Duchess Meghan made a secret visit to the spot where a South African student was brutally murdered last week and left a touching note on behalf of herself and Prince Harry. She also revealed several other meetings she has quietly held over the last two days while her husband has been in Botswana and Angola.
On Sept. 26, the Duchess of Sussex travelled to see a memorial to Uyinene Mrwetyana, 19, a University of Cape Town student whose brutal slaying has shocked South Africa. While there, Meghan left a note written in Xhosa that was said to be in calligraphic script.
On Sept. 28, Meghan shared an image of her tying a ribbon around the post office stoop on the SussexRoyal Instagram account.
“Simi kunye kulesisimo – ‘We stand together in this moment,’” the caption read.
“The Duchess of Sussex has tied a ribbon at the site where 19-year-old Cape Town student Uyinene Mrwetyana was murdered last month, to pay her respects and to show solidarity with those who have taken a stand against gender based violence and femicide. Over the last month in Capetown [sic], protests erupted through the streets in outrage over GBV in South Africa. The Duke and Duchess had been following what had happened from afar and were both eager to learn more when they arrived in South Africa.
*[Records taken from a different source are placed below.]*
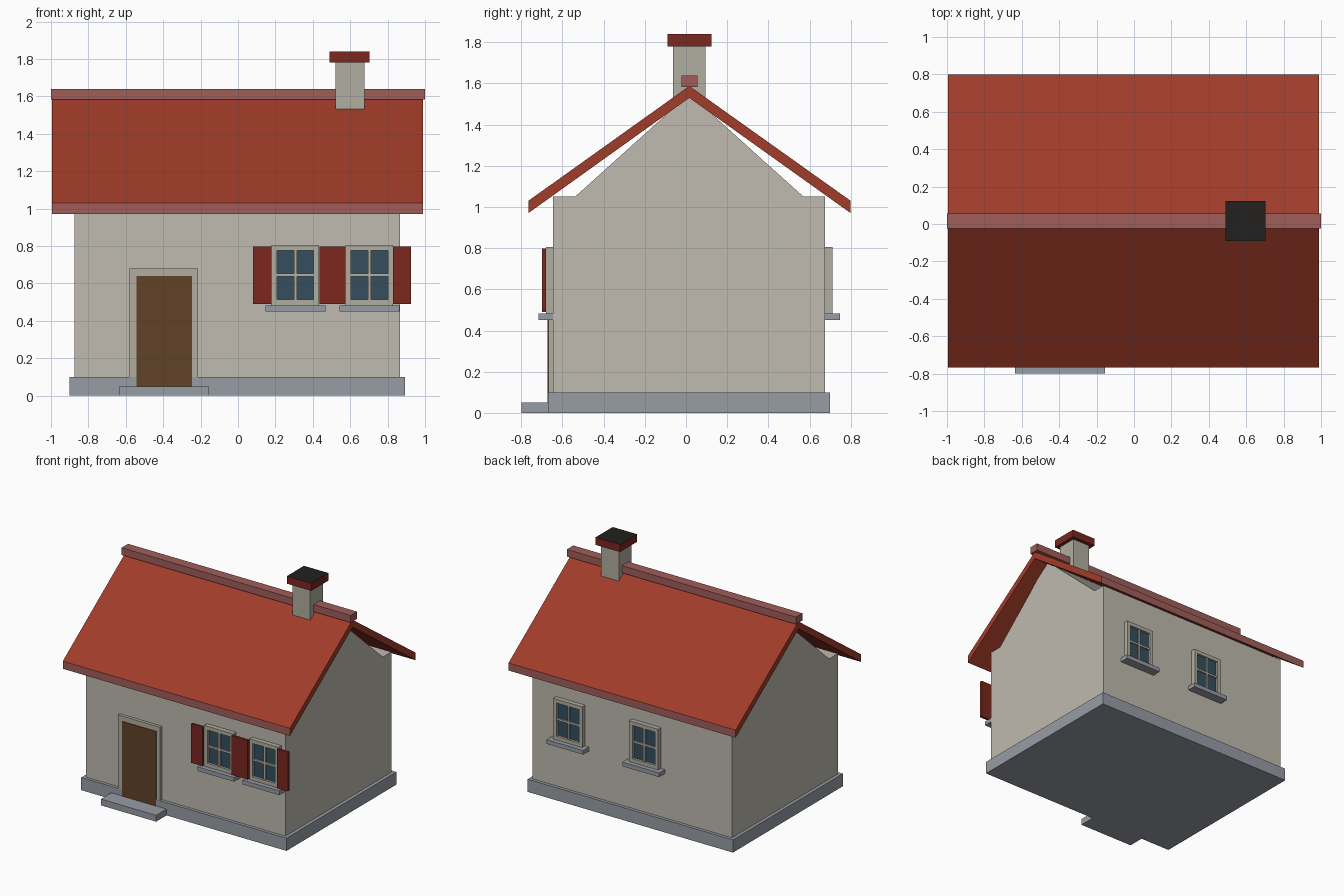
import bpy, bmesh

if "Cube" in bpy.data.objects:
    bpy.data.objects.remove(bpy.data.objects["Cube"])


def mat(name, r, g, b):
    m = bpy.data.materials.new(name)
    m.diffuse_color = (*[(c / 255) ** 2.2 for c in (r, g, b)], 1)
    m.use_nodes = True
    m.node_tree.nodes["Principled BSDF"].inputs["Base Color"].default_value = m.diffuse_color
    return m


PLASTER = mat("plaster", 190, 185, 174)
STONE = mat("stone", 150, 155, 163)
FRAME = mat("frame", 176, 172, 160)
TILE = mat("tile", 158, 62, 46)
TRIM = mat("roof_trim", 158, 94, 90)
SHUTTER = mat("shutter", 122, 44, 36)
WOOD = mat("wood", 96, 68, 44)
GLASS = mat("glass", 56, 80, 94)
SOOT = mat("soot", 40, 38, 36)


def prism(name, profile, x0, x1, material):
    """Extrude a closed (y, z) profile along x."""
    bm = bmesh.new()
    face = bm.faces.new([bm.verts.new((x0, y, z)) for y, z in profile])
    out = bmesh.ops.extrude_face_region(bm, geom=[face])
    moved = [v for v in out["geom"] if isinstance(v, bmesh.types.BMVert)]
    bmesh.ops.translate(bm, verts=moved, vec=(x1 - x0, 0, 0))
    bmesh.ops.recalc_face_normals(bm, faces=bm.faces)
    mesh = bpy.data.meshes.new(name)
    bm.to_mesh(mesh)
    bm.free()
    mesh.materials.append(material)
    ob = bpy.data.objects.new(name, mesh)
    bpy.context.collection.objects.link(ob)
    return ob


def box(name, x, y, z, material):
    """Box from (min, max) pairs."""
    return prism(name, [(y[0], z[0]), (y[1], z[0]), (y[1], z[1]), (y[0], z[1])],
                 x[0], x[1], material)


def recolour(ob, material, test):
    """Give a second material to the faces that pass the test."""
    ob.data.materials.append(material)
    for p in ob.data.polygons:
        if test(p.normal):
            p.material_index = 1


YC = 0.016          # ridge line
FRONT, BACK = -0.645, 0.675

# Plinth, and walls with gable ends in one profile
box("plinth", (-0.90, 0.893), (-0.67, 0.70), (0, 0.10), STONE)
prism("walls", [(FRONT, 0.10), (BACK, 0.10), (BACK, 1.05), (YC + 0.555, 1.05),
                (YC, 1.55), (YC - 0.555, 1.05), (FRONT, 1.05)],
      -0.874, 0.866, PLASTER)

# Roof with vertically cut eaves, and ridge cap
roof = prism("roof", [(-0.766, 0.97), (YC, 1.53), (0.80, 0.97),
                      (0.80, 1.03), (YC, 1.588), (-0.766, 1.03)],
             -0.994, 0.99, TILE)
recolour(roof, TRIM, lambda n: abs(n.y) > 0.99)
box("ridge_cap", (-1, 1), (-0.023, 0.057), (1.583, 1.64), TRIM)

# Chimney
box("chimney", (0.52, 0.675), (-0.063, 0.095), (1.49, 1.79), FRAME)
cap = box("chimney_cap", (0.49, 0.703), (-0.09, 0.123), (1.78, 1.84), SHUTTER)
recolour(cap, SOOT, lambda n: n.z > 0.9)

# Door, door frame and step
box("door", (-0.543, -0.245), (-0.673, FRONT), (0.05, 0.64), WOOD)
for side, x0, x1 in (("left", -0.58, -0.543), ("right", -0.245, -0.213)):
    box("door_jamb_" + side, (x0, x1), (-0.669, FRONT), (0.10, 0.68), FRAME)
box("door_lintel", (-0.543, -0.245), (-0.669, FRONT), (0.64, 0.68), FRAME)
box("door_step", (-0.637, -0.155), (-0.80, -0.67), (0, 0.05), STONE)


def window(name, cx, wall, out):
    """Four-pane window with sill; out is the outward y direction."""
    def part(label, x0, x1, depth, z, material):
        y = sorted((wall, wall + out * depth))
        box(f"{name}_{label}", (cx + x0, cx + x1), y, z, material)

    part("glass", -0.11, 0.11, 0.018, (0.50, 0.79), GLASS)
    part("stile_left", -0.127, -0.098, 0.036, (0.482, 0.805), FRAME)
    part("stile_right", 0.098, 0.127, 0.036, (0.482, 0.805), FRAME)
    part("rail_bottom", -0.098, 0.098, 0.036, (0.482, 0.513), FRAME)
    part("rail_top", -0.098, 0.098, 0.036, (0.775, 0.805), FRAME)
    part("mullion", -0.008, 0.008, 0.03, (0.513, 0.775), FRAME)
    part("transom", -0.098, 0.098, 0.03, (0.636, 0.652), FRAME)
    part("sill", -0.16, 0.16, 0.072, (0.45, 0.483), STONE)


# Windows: two on the front, two on the back
for i, cx in enumerate((0.307, 0.703)):
    window(f"front_window_{i + 1}", cx, FRONT, -1)
for i, cx in enumerate((0.535, -0.128)):
    window(f"back_window_{i + 1}", cx, BACK, 1)

# Shutters stand on the front window frames; the middle pair meets as one panel
for i, x in enumerate(((0.08, 0.18), (0.435, 0.575), (0.83, 0.926))):
    box(f"shutter_{i + 1}", x, (-0.70, -0.68), (0.49, 0.798), SHUTTER)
The Duchess spoke to the mother of Uyinene this week to relay their condolences."
Meghan also revealed she has had a series of secret visits during the royal tour so she can “deepen her understanding of the current situation and continue to advocate for the rights of women and girls.”
The post said travelling to the site of Uyinene’s death was “personally important” to Meghan who has made dealing with gender-based violence a priority in her work.
“Uyinene’s death has mobilised people across South Africa in the fight against gender based violence, and is taken as a critical point in the future of women’s rights in South Africa,” the post continues. “The Duchess has taken private visits and meetings over the last two days to deepen her understanding of the current situation and continue to advocate for the rights of women and girls. Fore more information on the recent events in South Africa, please see link in bio. #AmINext”
Uyinene was beaten to death after being tortured and murdered, and her slaying has left South Africa outraged and appalled. According to the Mirror, Meghan reportedly told her staff she was so upset by what happened to Uyinene that she wanted to make time in her incredibly busy schedule for a small gesture in her memory.
Powerful words to the women and girls of South Africa facing gender-based violence from Meghan: “I’m here with you as a mother, a wife, a woman, a woman of colour, as your sister” #RoyalVisitSouthAfrica#sussexroyaltour pic.twitter.com/ANhaxzIDOb
— Emily Nash (@emynash) September 23, 2019
Royal watchers will remember that when Meghan and Harry arrived in South Africa, Meghan’s first speech during their 10-day royal tour addressed violence against women and girls. She and Harry visited The Justice Desk, which offers self-defence training for women and girls in Cape Town. The organization’s motto is wathint’abafazi wathint’imbokodo,” which means, “when you strike a woman, you strike a rock” in Xhosa.
“The rights of women and girls is something that is very close to my heart, and the cause I have spent the majority of my life advocating for because I know that when women are empowered, the entire community flourishes,” Meghan said at the beginning of her speech.
“I read a quote a few weeks ago and it resonated with me as I’ve been watching what’s been happening here and your efforts. Maya Angelou, the legendary poet and civil rights activist, once said, ‘Each time a woman stands up for herself, without knowing it, possibly without claiming it, she stands up for all women.’”
Harry spent Sept. 26 in Botswana, where he planted trees with children at Chobe National Park, and was given a demonstration by the Botswana Defence Forces about how they are dealing with poaching in the area.
On Sept. 27, he travelled to Angola, where he followed in his late mother Princess Diana’s footsteps by walking through a minefield in Dirico. He later visited the site of her famous 1997 walk through a minefield in Huambo. The area is now a bustling street named after her, with shops, homes and schools.
The 35-year-old then travelled to an orthopedic hospital Diana visited in the city and renamed it in her honour before he went to the capital of Luanda and reunited with Sandra Tigica, a landmine survivor who met his mother in Angola when she was just 16 years old and has since named one of her children after Diana.
Harry will return to South Africa in October, and will reunite with Meghan for a series of engagements on Oct. 1 before their tour wraps the next day.